Your assignment> Where a line in the material below has the string "profile", please report it.

Supplied records>

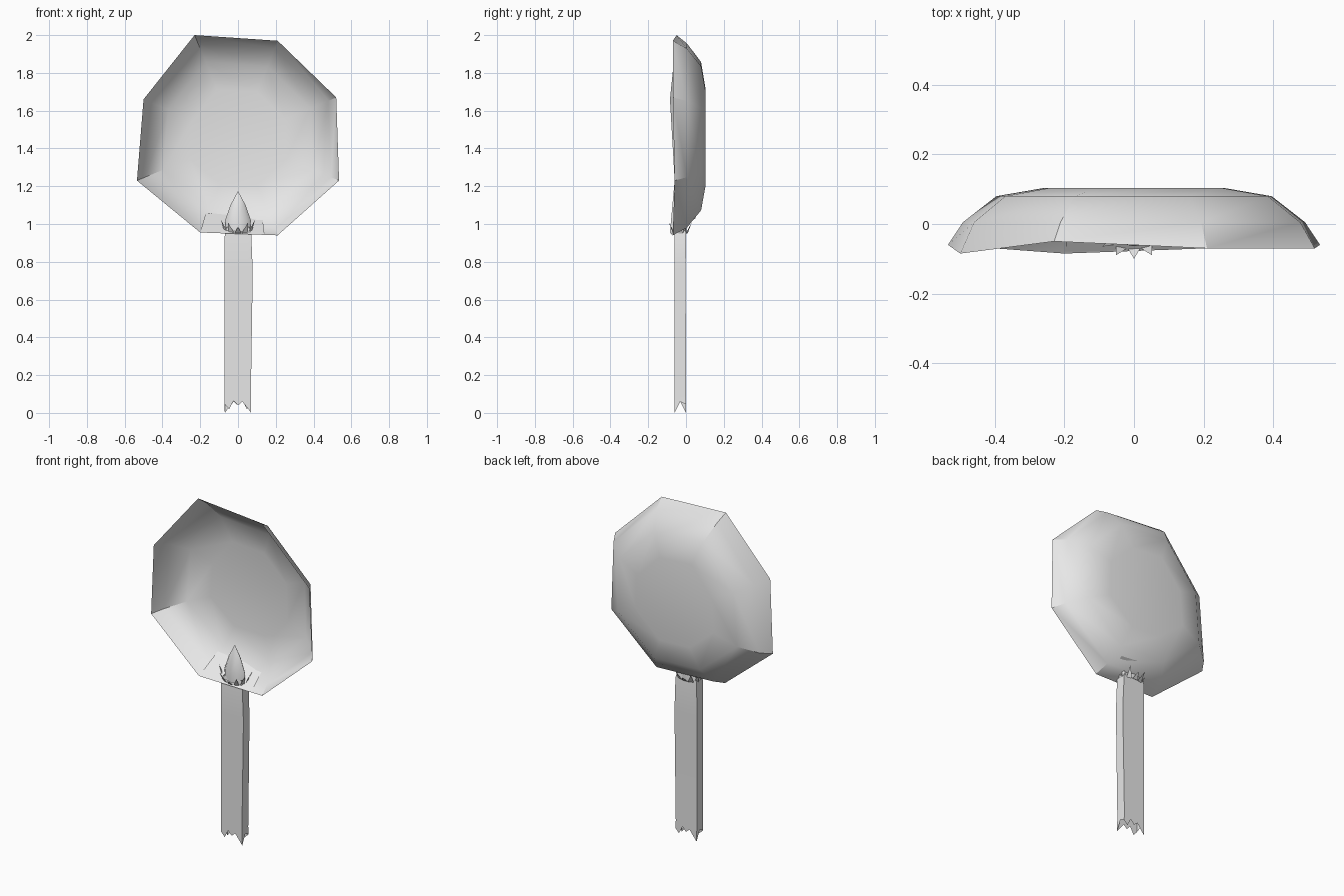
import bpy, bmesh, math
from mathutils import Vector

cube = bpy.data.objects.get("Cube")
if cube:
    bpy.data.objects.remove(cube, do_unlink=True)

grey = bpy.data.materials.new("plain_grey")
grey.use_nodes = True
grey.diffuse_color = (0.8, 0.8, 0.8, 1)
grey.node_tree.nodes["Principled BSDF"].inputs["Base Color"].default_value = (0.8, 0.8, 0.8, 1)


def build(name, bm, angle=None):
    bmesh.ops.recalc_face_normals(bm, faces=bm.faces)
    mesh = bpy.data.meshes.new(name)
    bm.to_mesh(mesh)
    bm.free()
    mesh.materials.append(grey)
    obj = bpy.data.objects.new(name, mesh)
    bpy.context.collection.objects.link(obj)
    if angle:
        bpy.ops.object.select_all(action='DESELECT')
        obj.select_set(True)
        bpy.context.view_layer.objects.active = obj
        bpy.ops.object.shade_smooth_by_angle(angle=math.radians(angle))
    return obj


def loft(bm, rings):
    """Skin consecutive closed rings of points."""
    rows = [[bm.verts.new(p) for p in ring] for ring in rings]
    for a, b in zip(rows, rows[1:]):
        for i in range(len(a)):
            j = (i + 1) % len(a)
            bm.faces.new((a[i], a[j], b[j], b[i]))
    return rows


# Eight-sided open bowl: irregular rim, steep lip, rounded back
rim = [(-0.23, -0.05, 2.0), (0.21, -0.07, 1.97), (0.52, -0.07, 1.67), (0.535, -0.06, 1.23),
       (0.21, -0.07, 0.94), (-0.20, -0.085, 0.955), (-0.535, -0.06, 1.23), (-0.50, -0.085, 1.66)]
mid = Vector((0, 0, 1.45))


def bowl_ring(scale, y):
    return [(x * scale, y, mid.z + (z - mid.z) * scale) for x, _, z in rim]


bm = bmesh.new()
rows = loft(bm, [rim, bowl_ring(0.92, 0.005), bowl_ring(0.74, 0.08), bowl_ring(0.48, 0.104)])
centre = bm.verts.new((0, 0.098, mid.z))
for i in range(8):
    bm.faces.new((rows[-1][i], rows[-1][(i + 1) % 8], centre))
build("bowl", bm, 32)

# Small floor plate inside the bottom of the bowl
bm = bmesh.new()
bm.faces.new([bm.verts.new(p) for p in
              ((-0.20, -0.08, 0.957), (0.14, -0.072, 0.945), (0.13, 0.05, 1.03), (-0.17, 0.05, 1.06))])
build("floor_plate", bm)


# Flat rectangular stalk with a torn lower end
def stalk_ring(x0, x1, y0, y1, z, n=6, m=2):
    pts = [(x0 + (x1 - x0) * i / n, y0, z) for i in range(n)]
    pts += [(x1, y0 + (y1 - y0) * i / m, z) for i in range(m)]
    pts += [(x1 - (x1 - x0) * i / n, y1, z) for i in range(n)]
    pts += [(x0, y1 - (y1 - y0) * i / m, z) for i in range(m)]
    return pts


torn = stalk_ring(-0.07, 0.07, -0.06, 0.0, 0)
drops = (0.045, 0.02, 0.065, 0.04, 0.06, 0.03, 0.0, 0.06)
torn = [(x, y, drops[i % 8]) for i, (x, y, _) in enumerate(torn)]
bm = bmesh.new()
loft(bm, [torn,
          stalk_ring(-0.072, 0.068, -0.06, 0.0, 0.09),
          stalk_ring(-0.072, 0.078, -0.06, -0.002, 0.75),
          stalk_ring(-0.07, 0.07, -0.06, 0.0, 0.95),
          stalk_ring(-0.06, 0.06, -0.055, -0.005, 0.985)])
build("stalk", bm, 30)

# Pointed bud above the stalk
bm = bmesh.new()
bud_rows = loft(bm, [[(r * math.cos(a * math.tau / 8), -0.03 + 0.5 * r * math.sin(a * math.tau / 8), z)
                      for a in range(8)] for r, z in ((0.065, 0.95), (0.068, 1.02), (0.04, 1.1))])
tip = bm.verts.new((0, -0.03, 1.175))
for i in range(8):
    bm.faces.new((bud_rows[-1][i], bud_rows[-1][(i + 1) % 8], tip))
build("bud", bm, 45)

# Ring of outward-leaning spikes around the bud
bm = bmesh.new()
count = 12
for k in range(count):
    a = k * math.tau / count

    def at(angle, rx, ry, z):
        return bm.verts.new((rx * math.cos(angle), -0.03 + ry * math.sin(angle), z))

    half = math.pi / count
    height = 0.985 + 0.045 * abs(math.cos(a))
    base = [at(a - half, 0.072, 0.04, 0.95), at(a + half, 0.072, 0.04, 0.95)]
    bm.faces.new((base[0], base[1], at(a, 0.105, 0.07, height)))
build("spikes", bm)
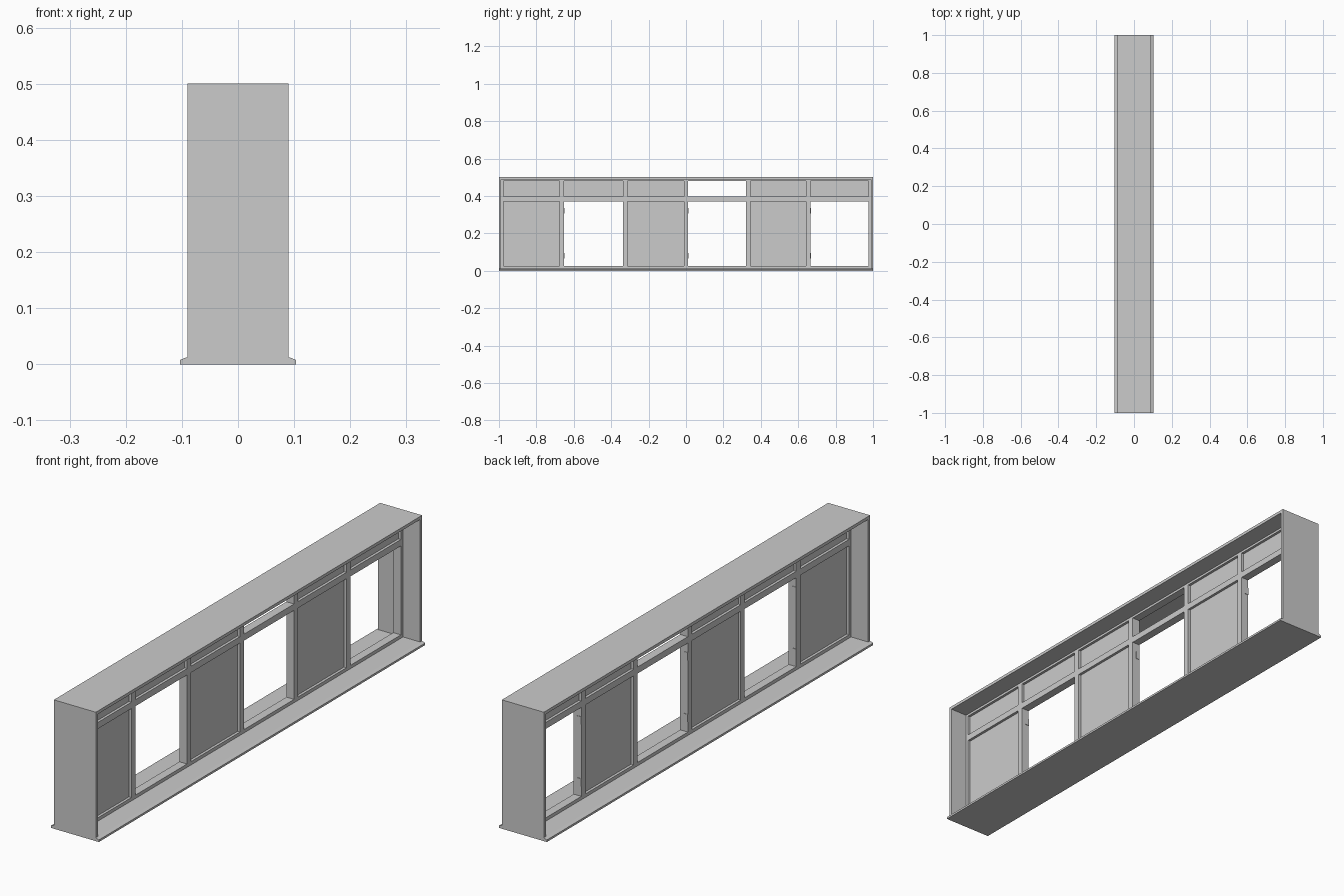
import bpy, bmesh

if "Cube" in bpy.data.objects:
    bpy.data.objects.remove(bpy.data.objects["Cube"])


def make(name, verts, faces):
    mesh = bpy.data.meshes.new(name)
    mesh.from_pydata(verts, [], faces)
    bm = bmesh.new()
    bm.from_mesh(mesh)
    bmesh.ops.recalc_face_normals(bm, faces=bm.faces)
    bm.to_mesh(mesh)
    bm.free()
    obj = bpy.data.objects.new(name, mesh)
    bpy.context.collection.objects.link(obj)
    return obj


def extrude_y(name, profile, y0, y1):
    n = len(profile)
    verts = [(x, y, z) for y in (y0, y1) for x, z in profile]
    faces = [tuple(range(n)), tuple(range(n, 2 * n))]
    faces += [(i, (i + 1) % n, n + (i + 1) % n, n + i) for i in range(n)]
    return make(name, verts, faces)


def box(name, x, y, z):
    return extrude_y(name, [(x[0], z[0]), (x[1], z[0]), (x[1], z[1]), (x[0], z[1])], *y)


def centred(name, half_depth, y, z):
    return box(name, (-half_depth, half_depth), y, z)


WALL, FRAME, PANEL = 0.09, 0.0165, 0.006
LINING = 0.012
TOP = 0.5

# Sill with sloping lips on both sides
extrude_y("sill", [(-0.103, 0), (0.103, 0), (0.103, 0.008), (0.09, 0.013),
                   (-0.09, 0.013), (-0.103, 0.008)], -1, 1)

# Deep outer lining
centred("top_lining", WALL, (-1, 1), (TOP - LINING, TOP))
centred("left_lining", WALL, (-1, -1 + LINING), (0.013, TOP - LINING))
centred("right_lining", WALL, (1 - LINING, 1), (0.013, TOP - LINING))

# Clear opening of each bay, from left to right
bays = [(-0.976, -0.677), (-0.652, -0.336), (-0.312, -0.012),
        (0.012, 0.32), (0.345, 0.641), (0.665, 0.975)]
LOWER, UPPER = (0.026, 0.371), (0.396, 0.479)

# Window frame: posts running full height, rails between them
edges = [-1 + LINING] + [y for bay in bays for y in bay] + [1 - LINING]
for i in range(0, len(edges), 2):
    centred("frame_post", FRAME, (edges[i], edges[i + 1]), (0.013, TOP - LINING))
for bay in bays:
    centred("bottom_rail", FRAME, bay, (0.013, LOWER[0]))
    centred("transom", FRAME, bay, (LOWER[1], UPPER[0]))
    centred("top_rail", FRAME, bay, (UPPER[1], TOP - LINING))

# Recessed panels, and hinge plates in the open bays
for i, bay in enumerate(bays):
    if i != 3:
        centred("upper_panel", PANEL, bay, UPPER)
    if i % 2 == 0:
        centred("lower_panel", PANEL, bay, LOWER)
    else:
        for z in (0.08, 0.32):
            box("hinge", (-0.017, 0.0), (bay[0], bay[0] + 0.002), (z - 0.015, z + 0.015))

Written response>
def extrude_y(name, profile, y0, y1):
    n = len(profile)
    verts = [(x, y, z) for y in (y0, y1) for x, z in profile]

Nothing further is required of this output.